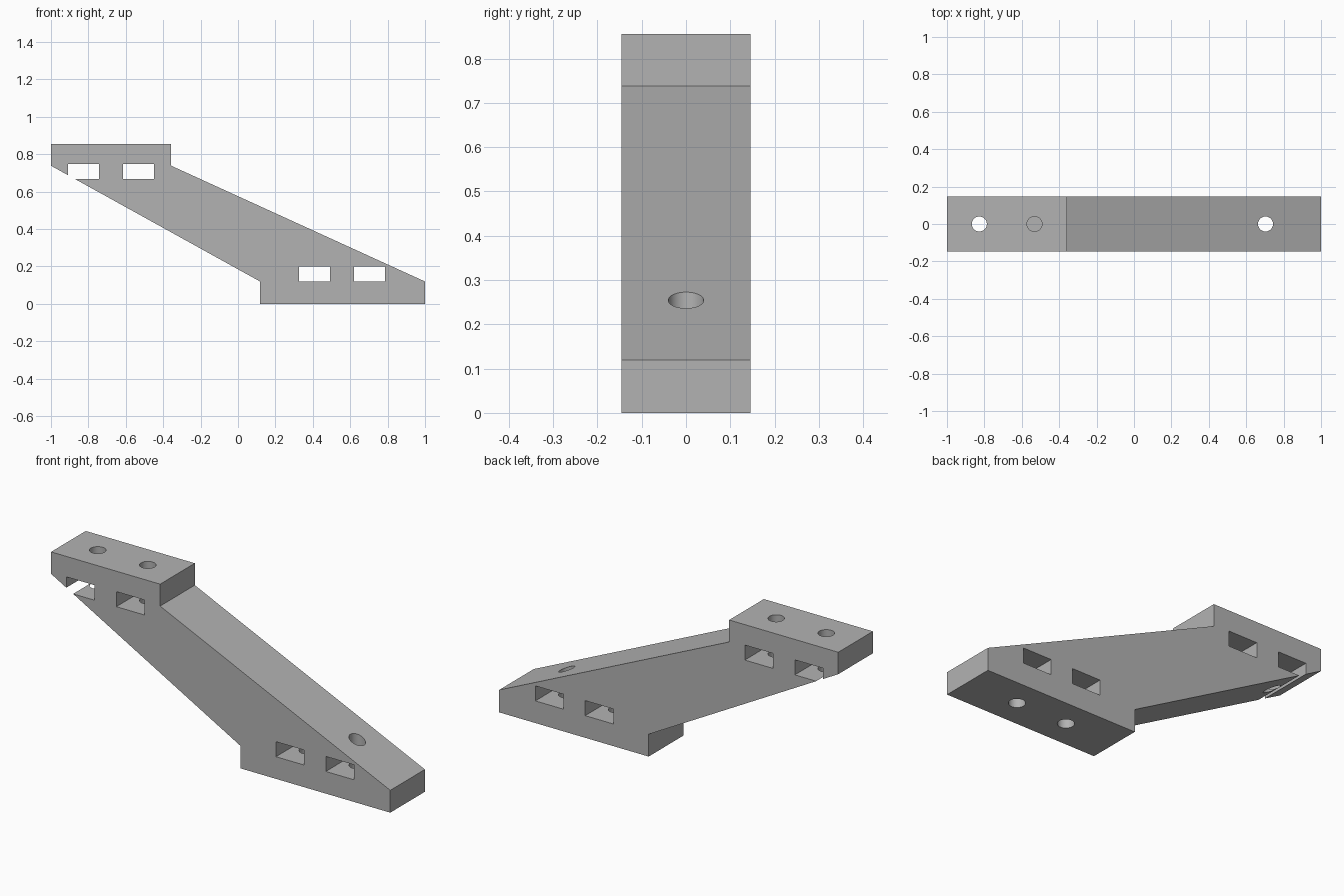
import bpy
import bmesh
from mathutils import Matrix, Vector

cube = bpy.data.objects.get("Cube")
if cube:
    bpy.data.objects.remove(cube, do_unlink=True)

HALF_DEPTH = 0.146
TOP = 0.855
HOLE_RADIUS = 0.04
HOLE_DEPTH = 0.3

grey = bpy.data.materials.new("plain grey")
grey.use_nodes = True
colour = (0.45, 0.45, 0.45, 1)
grey.diffuse_color = colour
grey.node_tree.nodes["Principled BSDF"].inputs["Base Color"].default_value = colour


def make_object(name, bm):
    bmesh.ops.recalc_face_normals(bm, faces=bm.faces)
    mesh = bpy.data.meshes.new(name)
    bm.to_mesh(mesh)
    bm.free()
    mesh.materials.append(grey)
    obj = bpy.data.objects.new(name, mesh)
    bpy.context.collection.objects.link(obj)
    return obj


def cut(target, bm):
    """Subtract a shape from the target and discard the cutter."""
    cutter = make_object("cutter", bm)
    cutter.hide_render = True
    mod = target.modifiers.new("cut", "BOOLEAN")
    mod.operation = "DIFFERENCE"
    mod.solver = "EXACT"
    mod.object = cutter
    bpy.context.view_layer.objects.active = target
    bpy.ops.object.modifier_apply(modifier=mod.name)
    bpy.data.objects.remove(cutter, do_unlink=True)


def cut_slot(target, x, z):
    bm = bmesh.new()
    bmesh.ops.create_cube(bm, size=1, matrix=Matrix.Translation((x, 0, z))
                          @ Matrix.Diagonal((0.166, 1, 0.08, 1)))
    cut(target, bm)


def cut_hole(target, x, low, high):
    bm = bmesh.new()
    bmesh.ops.create_cone(bm, cap_ends=True, segments=48, radius1=HOLE_RADIUS,
                          radius2=HOLE_RADIUS, depth=high - low,
                          matrix=Matrix.Translation((x, 0, (low + high) / 2)))
    cut(target, bm)


# Slanted bracket body with a foot and a head pad
profile = [(0.118, 0), (1, 0), (1, 0.119), (-0.357, 0.738),
           (-0.357, TOP), (-1, TOP), (-1, 0.738), (0.118, 0.119)]
bm = bmesh.new()
face = bm.faces.new([bm.verts.new((x, -HALF_DEPTH, z)) for x, z in profile])
extruded = bmesh.ops.extrude_face_region(bm, geom=[face])["geom"]
bmesh.ops.translate(bm, vec=Vector((0, 2 * HALF_DEPTH, 0)),
                    verts=[g for g in extruded if isinstance(g, bmesh.types.BMVert)])
bracket = make_object("slanted_bracket", bm)

# Nut slots and screw holes in the head
for x in (-0.827, -0.532):
    cut_slot(bracket, x, 0.706)
    cut_hole(bracket, x, TOP - HOLE_DEPTH, TOP + 0.1)

# Nut slots and screw holes in the foot
for x in (0.409, 0.703):
    cut_slot(bracket, x, 0.158)
    cut_hole(bracket, x, -0.1, HOLE_DEPTH)

# Smooth hole walls, sharp corners elsewhere
bpy.ops.object.select_all(action="DESELECT")
bracket.select_set(True)
bpy.context.view_layer.objects.active = bracket
bpy.ops.object.shade_smooth_by_angle(angle=0.5)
***
### [Work instructions]
Your task is to set down every entry exactly, leaving out any picture it contains.

### [Output of the task]
import bpy
import bmesh
from mathutils import Matrix, Vector

cube = bpy.data.objects.get("Cube")
if cube:
    bpy.data.objects.remove(cube, do_unlink=True)

HALF_DEPTH = 0.146
TOP = 0.855
HOLE_RADIUS = 0.04
HOLE_DEPTH = 0.3

grey = bpy.data.materials.new("plain grey")
grey.use_nodes = True
colour = (0.45, 0.45, 0.45, 1)
grey.diffuse_color = colour
grey.node_tree.nodes["Principled BSDF"].inputs["Base Color"].default_value = colour


def make_object(name, bm):
    bmesh.ops.recalc_face_normals(bm, faces=bm.faces)
    mesh = bpy.data.meshes.new(name)
    bm.to_mesh(mesh)
    bm.free()
    mesh.materials.append(grey)
    obj = bpy.data.objects.new(name, mesh)
    bpy.context.collection.objects.link(obj)
    return obj


def cut(target, bm):
    """Subtract a shape from the target and discard the cutter."""
    cutter = make_object("cutter", bm)
    cutter.hide_render = True
    mod = target.modifiers.new("cut", "BOOLEAN")
    mod.operation = "DIFFERENCE"
    mod.solver = "EXACT"
    mod.object = cutter
    bpy.context.view_layer.objects.active = target
    bpy.ops.object.modifier_apply(modifier=mod.name)
    bpy.data.objects.remove(cutter, do_unlink=True)


def cut_slot(target, x, z):
    bm = bmesh.new()
    bmesh.ops.create_cube(bm, size=1, matrix=Matrix.Translation((x, 0, z))
                          @ Matrix.Diagonal((0.166, 1, 0.08, 1)))
    cut(target, bm)


def cut_hole(target, x, low, high):
    bm = bmesh.new()
    bmesh.ops.create_cone(bm, cap_ends=True, segments=48, radius1=HOLE_RADIUS,
                          radius2=HOLE_RADIUS, depth=high - low,
                          matrix=Matrix.Translation((x, 0, (low + high) / 2)))
    cut(target, bm)


# Slanted bracket body with a foot and a head pad
profile = [(0.118, 0), (1, 0), (1, 0.119), (-0.357, 0.738),
           (-0.357, TOP), (-1, TOP), (-1, 0.738), (0.118, 0.119)]
bm = bmesh.new()
face = bm.faces.new([bm.verts.new((x, -HALF_DEPTH, z)) for x, z in profile])
extruded = bmesh.ops.extrude_face_region(bm, geom=[face])["geom"]
bmesh.ops.translate(bm, vec=Vector((0, 2 * HALF_DEPTH, 0)),
                    verts=[g for g in extruded if isinstance(g, bmesh.types.BMVert)])
bracket = make_object("slanted_bracket", bm)

# Nut slots and screw holes in the head
for x in (-0.827, -0.532):
    cut_slot(bracket, x, 0.706)
    cut_hole(bracket, x, TOP - HOLE_DEPTH, TOP + 0.1)

# Nut slots and screw holes in the foot
for x in (0.409, 0.703):
    cut_slot(bracket, x, 0.158)
    cut_hole(bracket, x, -0.1, HOLE_DEPTH)

# Smooth hole walls, sharp corners elsewhere
bpy.ops.object.select_all(action="DESELECT")
bracket.select_set(True)
bpy.context.view_layer.objects.active = bracket
bpy.ops.object.shade_smooth_by_angle(angle=0.5)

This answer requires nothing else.